- Work required: Lines holding the string "materials" are the ones to copy from this listing.

- Supplied records:
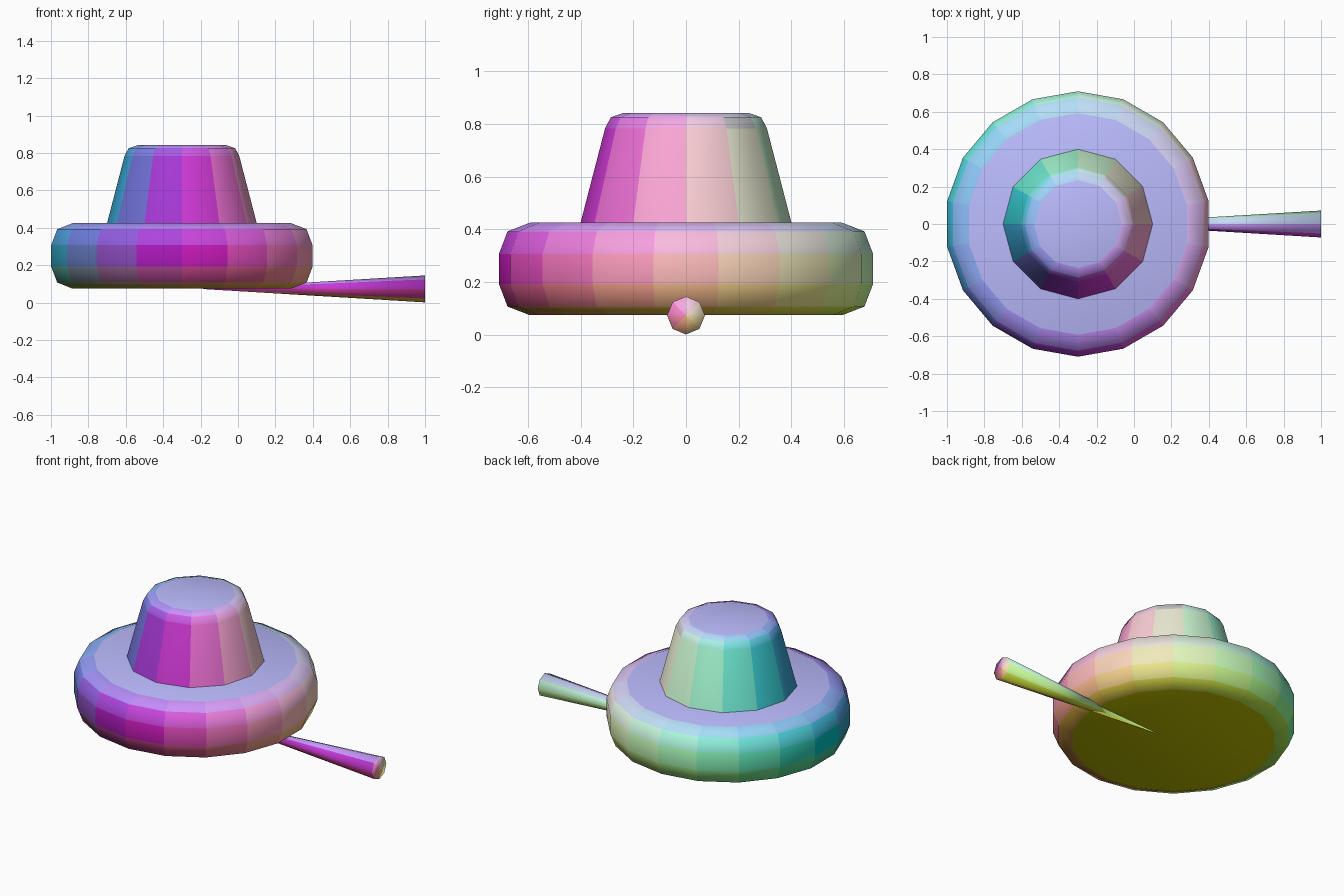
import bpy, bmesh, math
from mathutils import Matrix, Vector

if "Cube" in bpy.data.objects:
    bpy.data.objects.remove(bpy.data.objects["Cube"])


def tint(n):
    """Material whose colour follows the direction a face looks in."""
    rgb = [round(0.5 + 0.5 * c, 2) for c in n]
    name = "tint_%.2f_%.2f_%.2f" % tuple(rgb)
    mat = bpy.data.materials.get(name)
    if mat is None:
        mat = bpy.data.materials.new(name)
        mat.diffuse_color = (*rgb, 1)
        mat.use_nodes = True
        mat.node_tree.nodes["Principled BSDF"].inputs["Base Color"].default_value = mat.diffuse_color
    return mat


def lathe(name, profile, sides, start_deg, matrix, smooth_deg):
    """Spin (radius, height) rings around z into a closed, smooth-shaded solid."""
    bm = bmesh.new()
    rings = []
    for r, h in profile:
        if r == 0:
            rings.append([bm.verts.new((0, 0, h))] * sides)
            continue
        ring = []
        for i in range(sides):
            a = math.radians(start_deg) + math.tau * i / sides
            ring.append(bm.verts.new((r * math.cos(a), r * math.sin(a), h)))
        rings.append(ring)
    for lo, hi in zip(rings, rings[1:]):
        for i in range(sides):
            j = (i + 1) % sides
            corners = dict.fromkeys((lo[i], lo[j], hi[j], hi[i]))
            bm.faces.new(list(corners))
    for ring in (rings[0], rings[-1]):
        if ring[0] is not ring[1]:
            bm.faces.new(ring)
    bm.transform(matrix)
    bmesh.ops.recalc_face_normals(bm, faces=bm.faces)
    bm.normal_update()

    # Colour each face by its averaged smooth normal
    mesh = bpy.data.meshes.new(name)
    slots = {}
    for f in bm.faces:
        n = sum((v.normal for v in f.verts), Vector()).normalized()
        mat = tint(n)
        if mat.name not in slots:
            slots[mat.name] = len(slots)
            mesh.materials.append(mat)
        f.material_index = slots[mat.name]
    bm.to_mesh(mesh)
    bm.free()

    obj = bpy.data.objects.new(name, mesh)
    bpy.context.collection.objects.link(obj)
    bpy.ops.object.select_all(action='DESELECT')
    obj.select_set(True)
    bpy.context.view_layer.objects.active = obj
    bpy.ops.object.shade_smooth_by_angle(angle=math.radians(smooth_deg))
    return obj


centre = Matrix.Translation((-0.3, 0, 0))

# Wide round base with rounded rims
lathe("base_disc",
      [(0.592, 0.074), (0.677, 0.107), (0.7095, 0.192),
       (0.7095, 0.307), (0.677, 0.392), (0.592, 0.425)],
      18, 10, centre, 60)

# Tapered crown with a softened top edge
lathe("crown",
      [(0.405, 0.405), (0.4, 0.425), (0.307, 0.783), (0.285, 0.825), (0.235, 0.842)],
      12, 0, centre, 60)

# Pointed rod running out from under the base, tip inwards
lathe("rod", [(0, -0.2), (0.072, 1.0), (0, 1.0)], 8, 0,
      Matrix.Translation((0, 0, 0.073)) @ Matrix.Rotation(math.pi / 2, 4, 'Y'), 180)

- Solution to this exercise:
    mat = bpy.data.materials.get(name)
        mat = bpy.data.materials.new(name)
            mesh.materials.append(mat)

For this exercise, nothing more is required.